Retype, exactly as they appear below, the lines between the line holding "frameLayer('windowFrame', MID - 0.037, MID" and the line holding "an eight-sided post", both ends included.
——————————
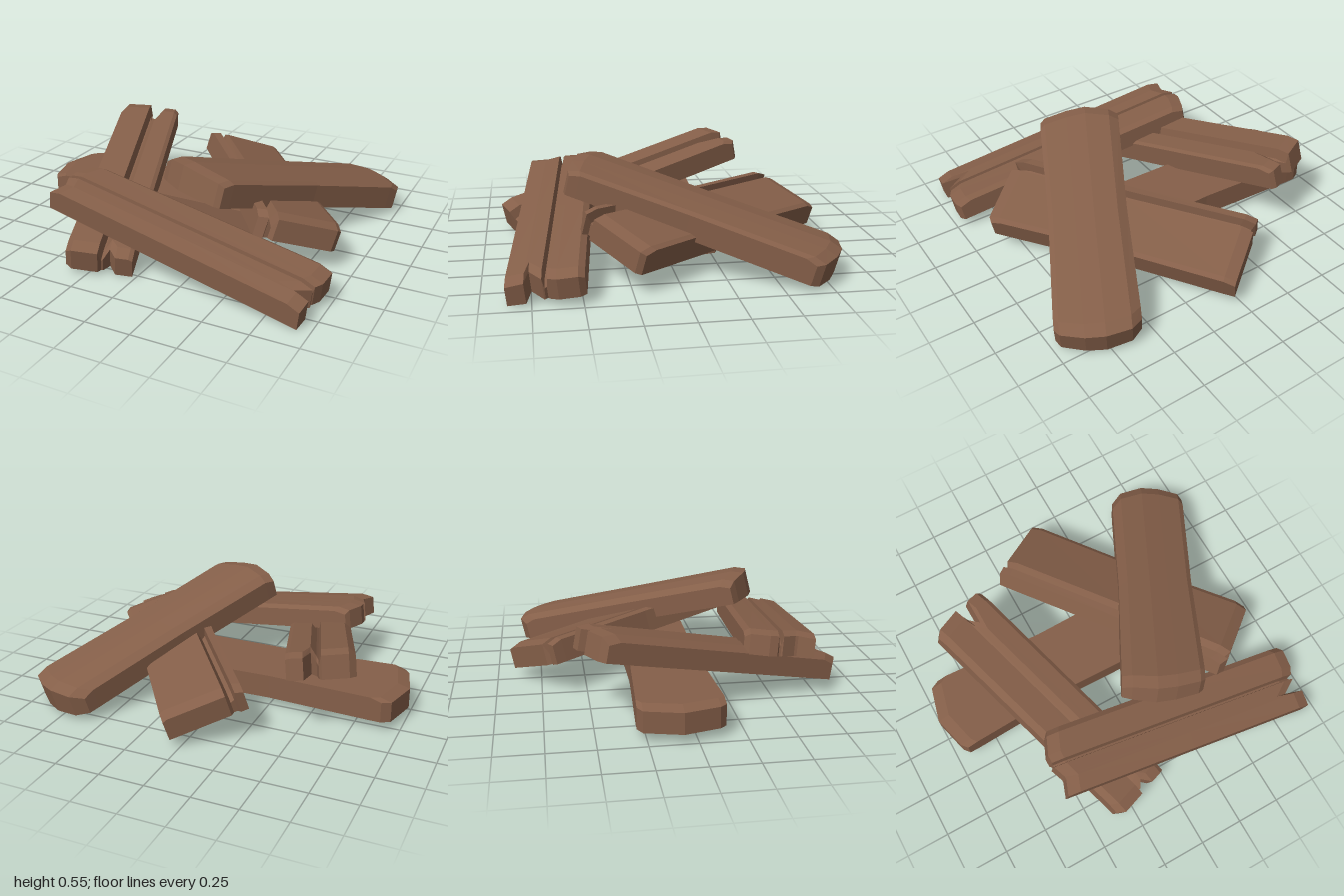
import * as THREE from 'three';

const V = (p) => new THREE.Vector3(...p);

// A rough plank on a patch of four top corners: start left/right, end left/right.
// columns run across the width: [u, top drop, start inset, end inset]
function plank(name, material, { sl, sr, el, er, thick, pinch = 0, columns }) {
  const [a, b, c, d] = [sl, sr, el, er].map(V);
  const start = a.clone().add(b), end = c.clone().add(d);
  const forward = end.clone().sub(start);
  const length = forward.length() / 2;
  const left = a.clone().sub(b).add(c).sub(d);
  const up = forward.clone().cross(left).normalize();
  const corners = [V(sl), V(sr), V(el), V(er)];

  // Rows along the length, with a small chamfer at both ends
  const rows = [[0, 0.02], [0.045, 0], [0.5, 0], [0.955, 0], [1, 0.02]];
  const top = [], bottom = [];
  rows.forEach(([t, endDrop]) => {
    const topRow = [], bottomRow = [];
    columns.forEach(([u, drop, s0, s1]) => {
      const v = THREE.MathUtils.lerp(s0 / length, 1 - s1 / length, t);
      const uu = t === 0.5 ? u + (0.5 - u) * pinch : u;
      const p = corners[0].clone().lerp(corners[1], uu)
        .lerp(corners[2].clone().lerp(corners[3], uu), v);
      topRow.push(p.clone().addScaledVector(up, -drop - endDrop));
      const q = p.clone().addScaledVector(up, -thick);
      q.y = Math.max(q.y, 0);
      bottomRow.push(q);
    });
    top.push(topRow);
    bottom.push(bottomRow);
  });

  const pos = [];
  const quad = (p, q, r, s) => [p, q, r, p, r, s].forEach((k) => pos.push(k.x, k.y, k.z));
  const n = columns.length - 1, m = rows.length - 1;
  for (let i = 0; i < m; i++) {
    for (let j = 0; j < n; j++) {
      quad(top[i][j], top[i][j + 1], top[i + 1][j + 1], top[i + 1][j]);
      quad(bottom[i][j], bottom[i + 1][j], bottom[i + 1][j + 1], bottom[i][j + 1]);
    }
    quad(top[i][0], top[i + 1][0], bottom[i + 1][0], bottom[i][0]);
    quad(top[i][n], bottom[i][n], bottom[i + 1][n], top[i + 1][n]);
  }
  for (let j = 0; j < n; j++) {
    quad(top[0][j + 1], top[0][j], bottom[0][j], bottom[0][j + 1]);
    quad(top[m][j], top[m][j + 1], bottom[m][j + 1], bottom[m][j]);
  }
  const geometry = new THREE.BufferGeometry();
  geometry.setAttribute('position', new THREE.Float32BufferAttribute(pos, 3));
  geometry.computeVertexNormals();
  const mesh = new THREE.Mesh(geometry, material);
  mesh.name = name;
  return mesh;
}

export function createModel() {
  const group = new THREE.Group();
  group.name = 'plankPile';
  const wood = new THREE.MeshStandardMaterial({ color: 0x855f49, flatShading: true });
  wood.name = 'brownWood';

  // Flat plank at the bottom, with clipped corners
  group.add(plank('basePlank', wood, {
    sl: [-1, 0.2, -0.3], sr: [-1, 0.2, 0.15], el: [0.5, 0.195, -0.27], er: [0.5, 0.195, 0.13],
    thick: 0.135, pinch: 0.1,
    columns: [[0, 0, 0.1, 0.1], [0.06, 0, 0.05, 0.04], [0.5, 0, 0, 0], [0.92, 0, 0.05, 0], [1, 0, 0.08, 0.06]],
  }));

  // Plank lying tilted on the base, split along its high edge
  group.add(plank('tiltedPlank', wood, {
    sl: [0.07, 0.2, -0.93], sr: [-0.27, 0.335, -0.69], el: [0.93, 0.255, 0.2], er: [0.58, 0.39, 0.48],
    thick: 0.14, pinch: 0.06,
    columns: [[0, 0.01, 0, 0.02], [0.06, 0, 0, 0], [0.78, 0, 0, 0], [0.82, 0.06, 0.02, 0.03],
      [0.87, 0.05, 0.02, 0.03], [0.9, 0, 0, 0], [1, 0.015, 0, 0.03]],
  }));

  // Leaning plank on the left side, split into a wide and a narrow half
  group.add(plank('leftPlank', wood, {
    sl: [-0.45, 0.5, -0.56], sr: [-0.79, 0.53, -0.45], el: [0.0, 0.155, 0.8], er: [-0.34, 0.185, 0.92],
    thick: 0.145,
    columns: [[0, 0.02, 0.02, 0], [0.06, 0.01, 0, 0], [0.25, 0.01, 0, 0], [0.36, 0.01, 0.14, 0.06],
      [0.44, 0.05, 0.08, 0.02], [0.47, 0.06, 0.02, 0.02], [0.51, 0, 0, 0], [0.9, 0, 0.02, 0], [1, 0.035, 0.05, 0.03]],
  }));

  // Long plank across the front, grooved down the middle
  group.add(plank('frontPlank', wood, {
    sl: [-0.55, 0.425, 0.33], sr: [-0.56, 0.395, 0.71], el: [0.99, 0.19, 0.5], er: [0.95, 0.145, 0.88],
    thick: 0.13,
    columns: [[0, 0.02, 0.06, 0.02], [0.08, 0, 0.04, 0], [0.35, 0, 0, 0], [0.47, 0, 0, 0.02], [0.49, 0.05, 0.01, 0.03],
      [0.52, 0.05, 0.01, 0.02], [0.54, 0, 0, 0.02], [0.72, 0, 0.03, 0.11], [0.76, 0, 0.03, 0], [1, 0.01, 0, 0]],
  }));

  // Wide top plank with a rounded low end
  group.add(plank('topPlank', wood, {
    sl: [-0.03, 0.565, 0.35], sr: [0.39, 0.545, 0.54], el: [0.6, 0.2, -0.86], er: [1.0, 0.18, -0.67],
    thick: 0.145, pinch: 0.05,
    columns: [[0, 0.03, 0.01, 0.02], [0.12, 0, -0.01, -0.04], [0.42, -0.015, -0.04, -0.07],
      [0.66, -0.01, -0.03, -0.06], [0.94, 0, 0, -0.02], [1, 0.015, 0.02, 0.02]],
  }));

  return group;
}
——————————
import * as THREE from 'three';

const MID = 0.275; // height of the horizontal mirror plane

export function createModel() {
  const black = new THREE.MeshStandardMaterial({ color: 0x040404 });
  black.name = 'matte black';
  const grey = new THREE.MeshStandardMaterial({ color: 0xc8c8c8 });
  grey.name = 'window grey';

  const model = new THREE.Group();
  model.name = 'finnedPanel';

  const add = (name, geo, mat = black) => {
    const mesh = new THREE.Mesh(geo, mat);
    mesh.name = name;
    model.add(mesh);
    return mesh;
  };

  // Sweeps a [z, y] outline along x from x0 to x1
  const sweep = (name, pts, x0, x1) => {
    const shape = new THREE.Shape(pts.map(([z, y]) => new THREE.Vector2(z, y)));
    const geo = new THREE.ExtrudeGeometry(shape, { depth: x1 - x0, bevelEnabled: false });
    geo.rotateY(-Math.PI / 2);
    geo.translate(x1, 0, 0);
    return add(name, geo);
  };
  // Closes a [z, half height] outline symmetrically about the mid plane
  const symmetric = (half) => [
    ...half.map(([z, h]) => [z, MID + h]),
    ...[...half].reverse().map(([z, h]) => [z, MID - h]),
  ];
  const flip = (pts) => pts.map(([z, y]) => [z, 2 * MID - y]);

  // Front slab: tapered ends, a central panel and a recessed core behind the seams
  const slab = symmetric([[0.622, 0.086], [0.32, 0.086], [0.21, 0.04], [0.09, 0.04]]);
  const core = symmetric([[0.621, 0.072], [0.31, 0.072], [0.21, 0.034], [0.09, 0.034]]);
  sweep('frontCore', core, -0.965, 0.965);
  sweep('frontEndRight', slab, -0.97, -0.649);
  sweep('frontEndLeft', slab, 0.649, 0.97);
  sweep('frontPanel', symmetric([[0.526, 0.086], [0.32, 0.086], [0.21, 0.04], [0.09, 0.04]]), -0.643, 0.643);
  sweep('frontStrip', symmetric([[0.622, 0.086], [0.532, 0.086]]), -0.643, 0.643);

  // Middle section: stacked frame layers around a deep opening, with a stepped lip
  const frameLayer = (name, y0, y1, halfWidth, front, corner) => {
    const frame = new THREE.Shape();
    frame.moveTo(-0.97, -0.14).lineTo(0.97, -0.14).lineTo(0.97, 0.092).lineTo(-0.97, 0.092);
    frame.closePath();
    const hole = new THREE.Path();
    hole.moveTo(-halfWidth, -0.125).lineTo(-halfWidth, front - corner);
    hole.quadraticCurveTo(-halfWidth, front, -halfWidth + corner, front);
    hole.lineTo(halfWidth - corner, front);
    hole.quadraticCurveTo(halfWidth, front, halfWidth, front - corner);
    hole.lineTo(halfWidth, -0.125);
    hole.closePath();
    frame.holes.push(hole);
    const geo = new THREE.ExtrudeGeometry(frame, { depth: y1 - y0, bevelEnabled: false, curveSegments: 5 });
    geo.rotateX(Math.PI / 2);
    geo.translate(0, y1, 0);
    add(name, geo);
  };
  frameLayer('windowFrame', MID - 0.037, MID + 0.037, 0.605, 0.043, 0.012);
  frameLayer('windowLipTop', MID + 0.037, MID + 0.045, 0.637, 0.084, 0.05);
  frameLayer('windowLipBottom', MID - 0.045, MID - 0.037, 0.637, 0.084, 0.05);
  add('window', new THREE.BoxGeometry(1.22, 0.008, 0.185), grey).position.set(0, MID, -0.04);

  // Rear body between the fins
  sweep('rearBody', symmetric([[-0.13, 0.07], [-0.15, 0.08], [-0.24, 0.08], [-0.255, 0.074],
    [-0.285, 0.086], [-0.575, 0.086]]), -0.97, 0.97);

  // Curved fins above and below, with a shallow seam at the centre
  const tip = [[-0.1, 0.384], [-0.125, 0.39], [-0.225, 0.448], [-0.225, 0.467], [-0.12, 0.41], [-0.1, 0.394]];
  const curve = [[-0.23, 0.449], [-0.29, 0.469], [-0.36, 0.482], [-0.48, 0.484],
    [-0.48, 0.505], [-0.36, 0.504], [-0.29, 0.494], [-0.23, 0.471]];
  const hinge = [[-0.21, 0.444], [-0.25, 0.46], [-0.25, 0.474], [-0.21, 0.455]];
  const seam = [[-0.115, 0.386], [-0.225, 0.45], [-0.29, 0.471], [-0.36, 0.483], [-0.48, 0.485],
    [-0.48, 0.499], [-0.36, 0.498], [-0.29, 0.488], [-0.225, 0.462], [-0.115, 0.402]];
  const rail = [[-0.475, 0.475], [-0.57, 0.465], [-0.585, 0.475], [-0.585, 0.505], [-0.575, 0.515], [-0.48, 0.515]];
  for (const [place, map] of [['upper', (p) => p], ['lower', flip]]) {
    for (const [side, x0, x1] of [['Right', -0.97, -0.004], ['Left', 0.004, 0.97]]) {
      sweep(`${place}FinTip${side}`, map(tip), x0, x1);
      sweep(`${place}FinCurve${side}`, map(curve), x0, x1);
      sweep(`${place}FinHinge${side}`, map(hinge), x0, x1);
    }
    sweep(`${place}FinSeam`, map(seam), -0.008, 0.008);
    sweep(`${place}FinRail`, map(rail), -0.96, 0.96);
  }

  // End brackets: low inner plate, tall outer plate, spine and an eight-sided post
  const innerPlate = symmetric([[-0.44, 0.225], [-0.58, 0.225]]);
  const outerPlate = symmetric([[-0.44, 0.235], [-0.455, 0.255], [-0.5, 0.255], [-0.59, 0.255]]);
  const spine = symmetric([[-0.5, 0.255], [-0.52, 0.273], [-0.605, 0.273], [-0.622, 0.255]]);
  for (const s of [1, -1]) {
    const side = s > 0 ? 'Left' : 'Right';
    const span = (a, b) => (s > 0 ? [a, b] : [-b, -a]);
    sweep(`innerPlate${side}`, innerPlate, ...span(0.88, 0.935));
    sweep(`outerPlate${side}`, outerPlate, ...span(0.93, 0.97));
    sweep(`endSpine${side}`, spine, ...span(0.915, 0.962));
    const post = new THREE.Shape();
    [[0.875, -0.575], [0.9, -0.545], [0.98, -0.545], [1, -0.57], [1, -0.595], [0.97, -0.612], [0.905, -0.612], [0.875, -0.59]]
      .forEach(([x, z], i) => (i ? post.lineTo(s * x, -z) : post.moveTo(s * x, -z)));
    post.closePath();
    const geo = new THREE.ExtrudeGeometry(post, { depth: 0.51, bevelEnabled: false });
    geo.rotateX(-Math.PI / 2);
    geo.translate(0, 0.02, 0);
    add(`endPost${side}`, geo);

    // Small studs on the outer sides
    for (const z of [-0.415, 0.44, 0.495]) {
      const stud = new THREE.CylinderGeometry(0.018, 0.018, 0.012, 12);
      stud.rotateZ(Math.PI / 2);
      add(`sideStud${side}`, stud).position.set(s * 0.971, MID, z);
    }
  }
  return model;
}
——————————
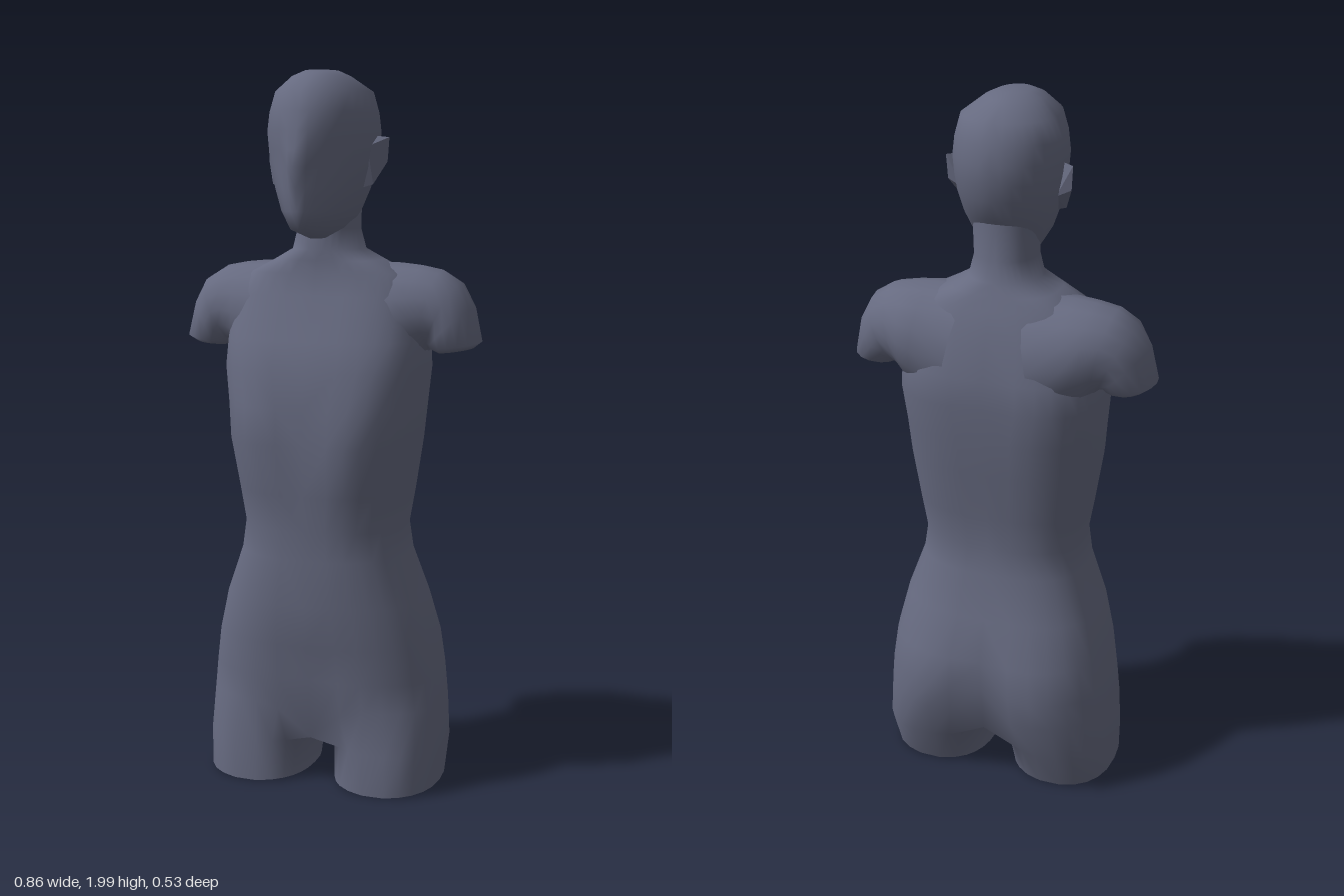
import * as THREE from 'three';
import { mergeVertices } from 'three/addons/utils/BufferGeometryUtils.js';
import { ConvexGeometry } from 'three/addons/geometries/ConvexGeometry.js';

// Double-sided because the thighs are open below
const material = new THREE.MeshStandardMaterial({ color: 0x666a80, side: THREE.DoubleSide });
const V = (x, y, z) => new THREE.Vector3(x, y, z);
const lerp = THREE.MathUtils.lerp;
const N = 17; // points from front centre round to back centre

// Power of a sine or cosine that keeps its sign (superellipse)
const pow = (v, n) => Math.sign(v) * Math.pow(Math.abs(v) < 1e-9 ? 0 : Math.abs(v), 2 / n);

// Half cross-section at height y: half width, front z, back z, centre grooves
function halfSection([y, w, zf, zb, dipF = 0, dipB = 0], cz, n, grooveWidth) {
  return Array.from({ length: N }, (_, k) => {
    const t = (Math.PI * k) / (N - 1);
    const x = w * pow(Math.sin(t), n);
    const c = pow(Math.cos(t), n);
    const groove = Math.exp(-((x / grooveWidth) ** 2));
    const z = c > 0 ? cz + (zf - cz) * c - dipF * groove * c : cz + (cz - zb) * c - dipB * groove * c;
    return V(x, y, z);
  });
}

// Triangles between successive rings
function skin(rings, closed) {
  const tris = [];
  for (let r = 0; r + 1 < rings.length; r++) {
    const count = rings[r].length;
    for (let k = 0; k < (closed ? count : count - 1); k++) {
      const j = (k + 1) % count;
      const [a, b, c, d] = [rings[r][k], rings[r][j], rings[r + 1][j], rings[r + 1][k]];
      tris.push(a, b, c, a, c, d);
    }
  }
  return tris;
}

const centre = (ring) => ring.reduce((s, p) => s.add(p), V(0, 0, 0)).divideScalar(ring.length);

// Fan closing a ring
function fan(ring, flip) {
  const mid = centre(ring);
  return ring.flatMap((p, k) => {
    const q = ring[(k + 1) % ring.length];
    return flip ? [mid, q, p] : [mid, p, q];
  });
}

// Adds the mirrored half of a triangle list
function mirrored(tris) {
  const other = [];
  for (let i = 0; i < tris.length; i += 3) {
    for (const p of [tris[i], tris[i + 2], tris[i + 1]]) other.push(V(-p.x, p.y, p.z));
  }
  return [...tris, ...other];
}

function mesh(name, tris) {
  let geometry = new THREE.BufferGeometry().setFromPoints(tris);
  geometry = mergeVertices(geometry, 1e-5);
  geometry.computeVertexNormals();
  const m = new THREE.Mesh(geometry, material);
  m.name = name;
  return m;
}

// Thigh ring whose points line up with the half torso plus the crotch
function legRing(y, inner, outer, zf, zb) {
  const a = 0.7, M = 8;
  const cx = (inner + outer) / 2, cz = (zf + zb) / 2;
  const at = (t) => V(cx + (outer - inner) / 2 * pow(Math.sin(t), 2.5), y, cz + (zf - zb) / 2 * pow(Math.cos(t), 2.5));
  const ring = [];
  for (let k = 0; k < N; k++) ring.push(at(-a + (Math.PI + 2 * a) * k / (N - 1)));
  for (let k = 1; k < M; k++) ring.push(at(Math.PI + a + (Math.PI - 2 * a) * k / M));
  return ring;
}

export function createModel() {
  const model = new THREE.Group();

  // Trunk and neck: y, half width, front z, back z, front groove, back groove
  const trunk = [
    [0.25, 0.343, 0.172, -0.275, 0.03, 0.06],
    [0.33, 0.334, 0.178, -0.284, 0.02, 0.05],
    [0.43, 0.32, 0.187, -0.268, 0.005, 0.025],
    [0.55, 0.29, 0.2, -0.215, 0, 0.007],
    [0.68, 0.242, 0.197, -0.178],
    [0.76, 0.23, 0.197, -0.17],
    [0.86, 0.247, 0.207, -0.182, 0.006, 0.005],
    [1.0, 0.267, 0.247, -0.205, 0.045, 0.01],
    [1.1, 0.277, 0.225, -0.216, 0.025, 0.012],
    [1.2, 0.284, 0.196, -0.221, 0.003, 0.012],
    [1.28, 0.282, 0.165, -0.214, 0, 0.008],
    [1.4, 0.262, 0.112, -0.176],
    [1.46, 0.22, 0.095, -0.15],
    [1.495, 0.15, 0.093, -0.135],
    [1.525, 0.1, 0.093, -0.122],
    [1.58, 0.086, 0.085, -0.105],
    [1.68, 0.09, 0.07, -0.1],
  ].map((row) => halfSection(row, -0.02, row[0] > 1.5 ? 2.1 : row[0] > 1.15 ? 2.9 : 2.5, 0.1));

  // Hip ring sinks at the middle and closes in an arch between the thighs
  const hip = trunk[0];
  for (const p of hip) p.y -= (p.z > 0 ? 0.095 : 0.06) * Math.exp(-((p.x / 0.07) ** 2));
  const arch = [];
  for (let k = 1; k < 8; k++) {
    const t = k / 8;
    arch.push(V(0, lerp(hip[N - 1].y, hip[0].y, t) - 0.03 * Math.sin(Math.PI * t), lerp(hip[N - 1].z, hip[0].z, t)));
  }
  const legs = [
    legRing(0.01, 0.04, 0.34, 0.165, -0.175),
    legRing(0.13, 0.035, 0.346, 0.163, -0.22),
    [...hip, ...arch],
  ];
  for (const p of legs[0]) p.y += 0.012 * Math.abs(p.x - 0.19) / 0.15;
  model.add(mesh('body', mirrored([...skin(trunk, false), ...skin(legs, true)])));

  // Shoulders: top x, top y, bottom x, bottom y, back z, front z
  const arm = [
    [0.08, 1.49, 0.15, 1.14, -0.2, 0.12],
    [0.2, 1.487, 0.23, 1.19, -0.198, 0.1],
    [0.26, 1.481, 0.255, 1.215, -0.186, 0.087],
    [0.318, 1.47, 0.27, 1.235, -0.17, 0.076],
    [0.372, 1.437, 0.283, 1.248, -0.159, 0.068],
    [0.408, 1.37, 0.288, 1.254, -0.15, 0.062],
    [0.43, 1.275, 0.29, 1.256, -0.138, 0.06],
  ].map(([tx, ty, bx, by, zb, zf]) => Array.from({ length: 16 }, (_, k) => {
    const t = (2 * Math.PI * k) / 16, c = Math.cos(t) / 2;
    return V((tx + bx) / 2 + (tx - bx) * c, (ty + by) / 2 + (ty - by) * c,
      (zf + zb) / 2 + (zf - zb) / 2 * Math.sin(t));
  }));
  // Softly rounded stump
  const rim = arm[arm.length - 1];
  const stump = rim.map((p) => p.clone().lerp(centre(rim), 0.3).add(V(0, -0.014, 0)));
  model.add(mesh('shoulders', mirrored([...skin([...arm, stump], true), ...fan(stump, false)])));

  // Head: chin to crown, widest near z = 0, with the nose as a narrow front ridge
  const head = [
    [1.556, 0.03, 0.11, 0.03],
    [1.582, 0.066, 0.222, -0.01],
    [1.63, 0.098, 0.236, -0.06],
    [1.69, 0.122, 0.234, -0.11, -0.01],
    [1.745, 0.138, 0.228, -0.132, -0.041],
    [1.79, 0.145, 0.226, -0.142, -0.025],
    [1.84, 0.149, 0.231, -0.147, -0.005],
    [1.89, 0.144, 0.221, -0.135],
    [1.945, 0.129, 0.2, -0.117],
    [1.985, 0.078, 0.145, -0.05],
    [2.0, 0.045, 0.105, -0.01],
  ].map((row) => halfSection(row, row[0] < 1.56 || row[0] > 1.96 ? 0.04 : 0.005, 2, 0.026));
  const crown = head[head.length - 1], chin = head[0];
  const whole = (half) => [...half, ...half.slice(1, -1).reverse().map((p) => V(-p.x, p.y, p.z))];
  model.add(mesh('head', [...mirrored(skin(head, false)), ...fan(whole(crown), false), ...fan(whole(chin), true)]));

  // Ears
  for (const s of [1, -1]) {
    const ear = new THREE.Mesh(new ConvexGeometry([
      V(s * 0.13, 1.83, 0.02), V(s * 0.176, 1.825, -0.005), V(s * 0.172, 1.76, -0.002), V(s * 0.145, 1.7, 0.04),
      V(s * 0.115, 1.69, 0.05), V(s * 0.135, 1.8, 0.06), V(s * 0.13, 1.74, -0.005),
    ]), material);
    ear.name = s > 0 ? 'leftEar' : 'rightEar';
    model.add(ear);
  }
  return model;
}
——————————
> **Task solution**
  frameLayer('windowFrame', MID - 0.037, MID + 0.037, 0.605, 0.043, 0.012);
  frameLayer('windowLipTop', MID + 0.037, MID + 0.045, 0.637, 0.084, 0.05);
  frameLayer('windowLipBottom', MID - 0.045, MID - 0.037, 0.637, 0.084, 0.05);
  add('window', new THREE.BoxGeometry(1.22, 0.008, 0.185), grey).position.set(0, MID, -0.04);

  // Rear body between the fins
  sweep('rearBody', symmetric([[-0.13, 0.07], [-0.15, 0.08], [-0.24, 0.08], [-0.255, 0.074],
    [-0.285, 0.086], [-0.575, 0.086]]), -0.97, 0.97);

  // Curved fins above and below, with a shallow seam at the centre
  const tip = [[-0.1, 0.384], [-0.125, 0.39], [-0.225, 0.448], [-0.225, 0.467], [-0.12, 0.41], [-0.1, 0.394]];
  const curve = [[-0.23, 0.449], [-0.29, 0.469], [-0.36, 0.482], [-0.48, 0.484],
    [-0.48, 0.505], [-0.36, 0.504], [-0.29, 0.494], [-0.23, 0.471]];
  const hinge = [[-0.21, 0.444], [-0.25, 0.46], [-0.25, 0.474], [-0.21, 0.455]];
  const seam = [[-0.115, 0.386], [-0.225, 0.45], [-0.29, 0.471], [-0.36, 0.483], [-0.48, 0.485],
    [-0.48, 0.499], [-0.36, 0.498], [-0.29, 0.488], [-0.225, 0.462], [-0.115, 0.402]];
  const rail = [[-0.475, 0.475], [-0.57, 0.465], [-0.585, 0.475], [-0.585, 0.505], [-0.575, 0.515], [-0.48, 0.515]];
  for (const [place, map] of [['upper', (p) => p], ['lower', flip]]) {
    for (const [side, x0, x1] of [['Right', -0.97, -0.004], ['Left', 0.004, 0.97]]) {
      sweep(`${place}FinTip${side}`, map(tip), x0, x1);
      sweep(`${place}FinCurve${side}`, map(curve), x0, x1);
      sweep(`${place}FinHinge${side}`, map(hinge), x0, x1);
    }
    sweep(`${place}FinSeam`, map(seam), -0.008, 0.008);
    sweep(`${place}FinRail`, map(rail), -0.96, 0.96);
  }

  // End brackets: low inner plate, tall outer plate, spine and an eight-sided post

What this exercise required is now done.